[[ Data provided open ]]

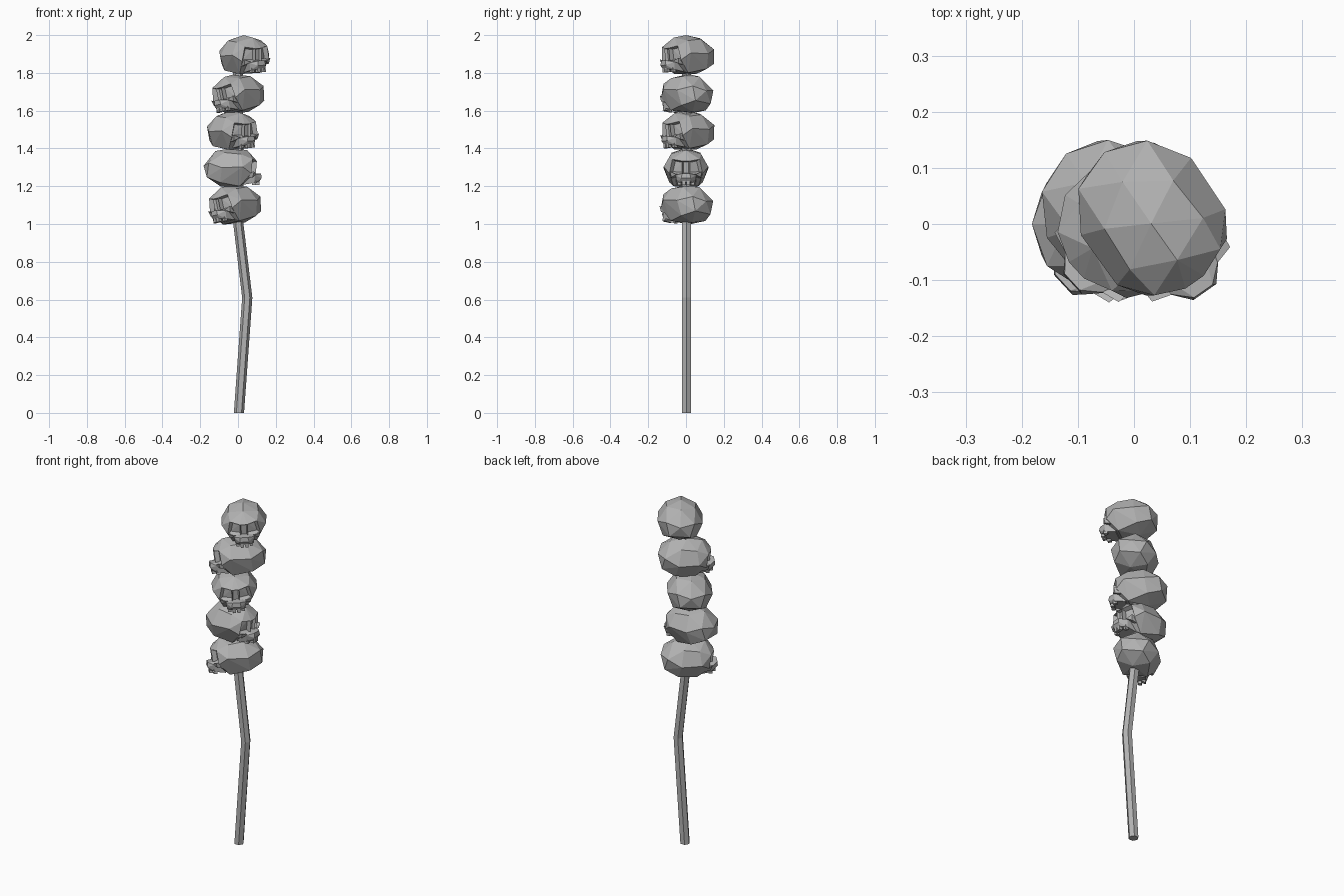
import bpy, bmesh, math
from mathutils import Matrix, Vector, Euler

cube = bpy.data.objects.get("Cube")
if cube:
    bpy.data.objects.remove(cube)

grey = bpy.data.materials.new("stone grey")
grey.use_nodes = True
colour = (0.45, 0.45, 0.45, 1)
grey.diffuse_color = colour
grey.node_tree.nodes["Principled BSDF"].inputs["Base Color"].default_value = colour


def finish(name, bm):
    bmesh.ops.recalc_face_normals(bm, faces=bm.faces)
    mesh = bpy.data.meshes.new(name)
    bm.to_mesh(mesh)
    bm.free()
    mesh.materials.append(grey)
    ob = bpy.data.objects.new(name, mesh)
    bpy.context.collection.objects.link(ob)
    return ob


def hull(bm, points):
    verts = [bm.verts.new(p) for p in points]
    out = bmesh.ops.convex_hull(bm, input=verts)
    loose = [v for v in out["geom_interior"] if isinstance(v, bmesh.types.BMVert)]
    bmesh.ops.delete(bm, geom=loose, context="VERTS")


def mirrored(points):
    return [(x, s * y, z) for x, y, z in points for s in (1, -1)]


def sink(bm, corners, thickness, depth):
    """Inset and push in the faces spanning the given corners."""
    ends = [Vector(c) for c in corners]
    faces = [f for f in bm.faces
             if all(min((v.co - c).length for c in ends) < 1e-4 for v in f.verts)]
    if faces:
        bmesh.ops.inset_region(bm, faces=faces, thickness=thickness, depth=-depth,
                               use_even_offset=True)


# Skull profile: x is forward
MIDLINE = [(-.152, 0, .01), (-.09, 0, .088), (0, 0, .105), (.08, 0, .092), (-.06, 0, -.1)]
SIDE = [(-.125, .075, .025), (-.135, .055, -.05), (-.04, .075, .08), (.045, .08, .072),
        (-.055, .12, 0), (.055, .118, .005), (-.065, .088, -.078), (.04, .065, -.098)]
EYE = [(.108, .072, .045), (.13, .02, .035), (.124, .02, -.035), (.1, .088, -.03)]


def build_skull_mesh():
    bm = bmesh.new()
    hull(bm, MIDLINE + mirrored(SIDE + EYE))
    bmesh.ops.recalc_face_normals(bm, faces=bm.faces)
    # Eye sockets and nose hole
    for s in (1, -1):
        sink(bm, [(x, s * y, z) for x, y, z in EYE], .009, .025)
    sink(bm, mirrored(EYE[1:3]), .006, .015)
    bmesh.ops.dissolve_limit(bm, angle_limit=math.radians(2),
                             verts=bm.verts, edges=bm.edges)
    # Upper jaw, cheekbones and teeth
    hull(bm, mirrored([(.05, .06, -.03), (.06, .05, -.09), (.152, .02, -.03),
                       (.155, .025, -.055), (.12, .055, -.04), (.115, .048, -.08),
                       (.142, .02, -.075)]))
    for s in (1, -1):
        hull(bm, [(x, s * y, z) for x, y, z in
                  [(.05, .09, -.03), (.05, .08, -.06), (.115, .085, -.02),
                   (.108, .078, -.05), (.125, .05, -.035), (.06, .06, -.06)]])
        for along, across in ((.135, .012), (.115, .036)):
            m = Matrix.Translation((along, s * across, -.08)) @ Matrix.Diagonal((.02, .018, .024, 1))
            bmesh.ops.create_cube(bm, size=1, matrix=m)
    return bm


# Stacked skulls: centre, heading, roll and pitch in degrees
STACK = [("lowest_skull", (-.02, .002, 1.105), -137, 9, 2),
         ("second_skull", (-.03, 0, 1.298), 0, 0, 0),
         ("middle_skull", (-.027, .006, 1.495), -52, 3, 0),
         ("fourth_skull", (-.003, .003, 1.69), -137, 9, 2),
         ("top_skull", (.035, .004, 1.895), -55, 3, 0)]
for name, place, heading, roll, pitch in STACK:
    ob = finish(name, build_skull_mesh())
    ob.location = place
    ob.rotation_euler = Euler([math.radians(a) for a in (roll, pitch, heading)])

# Bent six-sided pole
bm = bmesh.new()
rings = []
for x, z in ((.005, 0), (.049, .61), (.002, 1), (0, 1.9)):
    rings.append([bm.verts.new((x + .027 * math.cos(i * math.pi / 3),
                                .002 + .027 * math.sin(i * math.pi / 3), z)) for i in range(6)])
for low, high in zip(rings, rings[1:]):
    for i in range(6):
        j = (i + 1) % 6
        bm.faces.new((low[i], low[j], high[j], high[i]))
bm.faces.new(rings[0])
bm.faces.new(rings[-1])
finish("bent_pole", bm)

[[ Data provided closed ]]

▶ [Brief]: Print all records word for word, no images.

▶ [Expected output]:
import bpy, bmesh, math
from mathutils import Matrix, Vector, Euler

cube = bpy.data.objects.get("Cube")
if cube:
    bpy.data.objects.remove(cube)

grey = bpy.data.materials.new("stone grey")
grey.use_nodes = True
colour = (0.45, 0.45, 0.45, 1)
grey.diffuse_color = colour
grey.node_tree.nodes["Principled BSDF"].inputs["Base Color"].default_value = colour


def finish(name, bm):
    bmesh.ops.recalc_face_normals(bm, faces=bm.faces)
    mesh = bpy.data.meshes.new(name)
    bm.to_mesh(mesh)
    bm.free()
    mesh.materials.append(grey)
    ob = bpy.data.objects.new(name, mesh)
    bpy.context.collection.objects.link(ob)
    return ob


def hull(bm, points):
    verts = [bm.verts.new(p) for p in points]
    out = bmesh.ops.convex_hull(bm, input=verts)
    loose = [v for v in out["geom_interior"] if isinstance(v, bmesh.types.BMVert)]
    bmesh.ops.delete(bm, geom=loose, context="VERTS")


def mirrored(points):
    return [(x, s * y, z) for x, y, z in points for s in (1, -1)]


def sink(bm, corners, thickness, depth):
    """Inset and push in the faces spanning the given corners."""
    ends = [Vector(c) for c in corners]
    faces = [f for f in bm.faces
             if all(min((v.co - c).length for c in ends) < 1e-4 for v in f.verts)]
    if faces:
        bmesh.ops.inset_region(bm, faces=faces, thickness=thickness, depth=-depth,
                               use_even_offset=True)


# Skull profile: x is forward
MIDLINE = [(-.152, 0, .01), (-.09, 0, .088), (0, 0, .105), (.08, 0, .092), (-.06, 0, -.1)]
SIDE = [(-.125, .075, .025), (-.135, .055, -.05), (-.04, .075, .08), (.045, .08, .072),
        (-.055, .12, 0), (.055, .118, .005), (-.065, .088, -.078), (.04, .065, -.098)]
EYE = [(.108, .072, .045), (.13, .02, .035), (.124, .02, -.035), (.1, .088, -.03)]


def build_skull_mesh():
    bm = bmesh.new()
    hull(bm, MIDLINE + mirrored(SIDE + EYE))
    bmesh.ops.recalc_face_normals(bm, faces=bm.faces)
    # Eye sockets and nose hole
    for s in (1, -1):
        sink(bm, [(x, s * y, z) for x, y, z in EYE], .009, .025)
    sink(bm, mirrored(EYE[1:3]), .006, .015)
    bmesh.ops.dissolve_limit(bm, angle_limit=math.radians(2),
                             verts=bm.verts, edges=bm.edges)
    # Upper jaw, cheekbones and teeth
    hull(bm, mirrored([(.05, .06, -.03), (.06, .05, -.09), (.152, .02, -.03),
                       (.155, .025, -.055), (.12, .055, -.04), (.115, .048, -.08),
                       (.142, .02, -.075)]))
    for s in (1, -1):
        hull(bm, [(x, s * y, z) for x, y, z in
                  [(.05, .09, -.03), (.05, .08, -.06), (.115, .085, -.02),
                   (.108, .078, -.05), (.125, .05, -.035), (.06, .06, -.06)]])
        for along, across in ((.135, .012), (.115, .036)):
            m = Matrix.Translation((along, s * across, -.08)) @ Matrix.Diagonal((.02, .018, .024, 1))
            bmesh.ops.create_cube(bm, size=1, matrix=m)
    return bm


# Stacked skulls: centre, heading, roll and pitch in degrees
STACK = [("lowest_skull", (-.02, .002, 1.105), -137, 9, 2),
         ("second_skull", (-.03, 0, 1.298), 0, 0, 0),
         ("middle_skull", (-.027, .006, 1.495), -52, 3, 0),
         ("fourth_skull", (-.003, .003, 1.69), -137, 9, 2),
         ("top_skull", (.035, .004, 1.895), -55, 3, 0)]
for name, place, heading, roll, pitch in STACK:
    ob = finish(name, build_skull_mesh())
    ob.location = place
    ob.rotation_euler = Euler([math.radians(a) for a in (roll, pitch, heading)])

# Bent six-sided pole
bm = bmesh.new()
rings = []
for x, z in ((.005, 0), (.049, .61), (.002, 1), (0, 1.9)):
    rings.append([bm.verts.new((x + .027 * math.cos(i * math.pi / 3),
                                .002 + .027 * math.sin(i * math.pi / 3), z)) for i in range(6)])
for low, high in zip(rings, rings[1:]):
    for i in range(6):
        j = (i + 1) % 6
        bm.faces.new((low[i], low[j], high[j], high[i]))
bm.faces.new(rings[0])
bm.faces.new(rings[-1])
finish("bent_pole", bm)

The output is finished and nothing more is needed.